↓↓↓

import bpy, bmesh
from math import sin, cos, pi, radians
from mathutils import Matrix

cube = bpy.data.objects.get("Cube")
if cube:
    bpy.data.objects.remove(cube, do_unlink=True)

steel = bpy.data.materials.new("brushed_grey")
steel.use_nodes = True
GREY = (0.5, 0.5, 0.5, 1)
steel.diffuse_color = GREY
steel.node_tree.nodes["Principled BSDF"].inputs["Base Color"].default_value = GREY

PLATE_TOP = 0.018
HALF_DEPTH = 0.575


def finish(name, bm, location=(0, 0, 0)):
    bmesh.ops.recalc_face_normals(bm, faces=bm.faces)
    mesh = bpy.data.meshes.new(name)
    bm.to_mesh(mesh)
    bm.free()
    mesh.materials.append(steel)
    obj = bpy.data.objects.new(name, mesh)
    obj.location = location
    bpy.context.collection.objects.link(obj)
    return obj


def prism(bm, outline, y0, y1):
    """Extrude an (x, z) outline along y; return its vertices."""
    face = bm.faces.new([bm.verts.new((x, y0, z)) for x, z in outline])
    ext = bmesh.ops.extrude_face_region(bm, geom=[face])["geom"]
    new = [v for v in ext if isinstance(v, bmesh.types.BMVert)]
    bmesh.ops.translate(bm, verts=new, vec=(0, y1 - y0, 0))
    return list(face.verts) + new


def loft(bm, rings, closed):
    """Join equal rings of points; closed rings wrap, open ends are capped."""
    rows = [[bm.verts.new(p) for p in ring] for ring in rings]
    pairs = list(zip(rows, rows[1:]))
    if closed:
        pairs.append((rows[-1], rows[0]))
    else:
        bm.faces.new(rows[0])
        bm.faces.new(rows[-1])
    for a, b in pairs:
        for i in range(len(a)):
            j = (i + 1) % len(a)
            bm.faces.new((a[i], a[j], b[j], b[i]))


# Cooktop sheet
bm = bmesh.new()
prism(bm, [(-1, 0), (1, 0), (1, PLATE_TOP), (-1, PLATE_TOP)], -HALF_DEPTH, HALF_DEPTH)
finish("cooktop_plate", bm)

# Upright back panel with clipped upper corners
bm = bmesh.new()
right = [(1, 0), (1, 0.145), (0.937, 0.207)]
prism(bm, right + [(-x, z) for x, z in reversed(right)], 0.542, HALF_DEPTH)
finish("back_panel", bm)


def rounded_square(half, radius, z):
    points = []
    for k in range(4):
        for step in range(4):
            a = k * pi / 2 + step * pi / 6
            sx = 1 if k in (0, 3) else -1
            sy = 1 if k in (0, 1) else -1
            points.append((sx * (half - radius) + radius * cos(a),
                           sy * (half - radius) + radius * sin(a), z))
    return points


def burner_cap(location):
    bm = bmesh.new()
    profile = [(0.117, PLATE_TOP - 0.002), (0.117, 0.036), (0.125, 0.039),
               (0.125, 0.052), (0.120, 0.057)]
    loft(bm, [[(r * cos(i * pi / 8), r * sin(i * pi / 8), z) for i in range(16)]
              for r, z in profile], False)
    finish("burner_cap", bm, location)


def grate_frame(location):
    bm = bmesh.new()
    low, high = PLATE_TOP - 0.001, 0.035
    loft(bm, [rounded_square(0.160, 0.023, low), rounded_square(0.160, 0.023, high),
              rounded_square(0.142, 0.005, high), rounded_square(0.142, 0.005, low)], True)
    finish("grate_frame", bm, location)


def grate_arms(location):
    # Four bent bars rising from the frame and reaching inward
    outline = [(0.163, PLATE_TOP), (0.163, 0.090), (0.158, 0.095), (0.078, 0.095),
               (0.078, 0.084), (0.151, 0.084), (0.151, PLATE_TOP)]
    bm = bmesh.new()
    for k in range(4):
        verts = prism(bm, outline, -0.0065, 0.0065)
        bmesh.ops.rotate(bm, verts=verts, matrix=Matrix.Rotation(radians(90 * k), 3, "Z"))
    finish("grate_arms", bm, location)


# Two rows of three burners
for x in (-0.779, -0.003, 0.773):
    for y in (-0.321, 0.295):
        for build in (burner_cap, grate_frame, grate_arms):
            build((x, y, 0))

↑↑↑

Required action — Everything above from the line with "mesh.materials.append(steel)" to the line with "equal rings of", both included, must be repeated exactly, and nothing outside that range.

Result of this exercise —
    mesh.materials.append(steel)
    obj = bpy.data.objects.new(name, mesh)
    obj.location = location
    bpy.context.collection.objects.link(obj)
    return obj


def prism(bm, outline, y0, y1):
    """Extrude an (x, z) outline along y; return its vertices."""
    face = bm.faces.new([bm.verts.new((x, y0, z)) for x, z in outline])
    ext = bmesh.ops.extrude_face_region(bm, geom=[face])["geom"]
    new = [v for v in ext if isinstance(v, bmesh.types.BMVert)]
    bmesh.ops.translate(bm, verts=new, vec=(0, y1 - y0, 0))
    return list(face.verts) + new


def loft(bm, rings, closed):
    """Join equal rings of points; closed rings wrap, open ends are capped."""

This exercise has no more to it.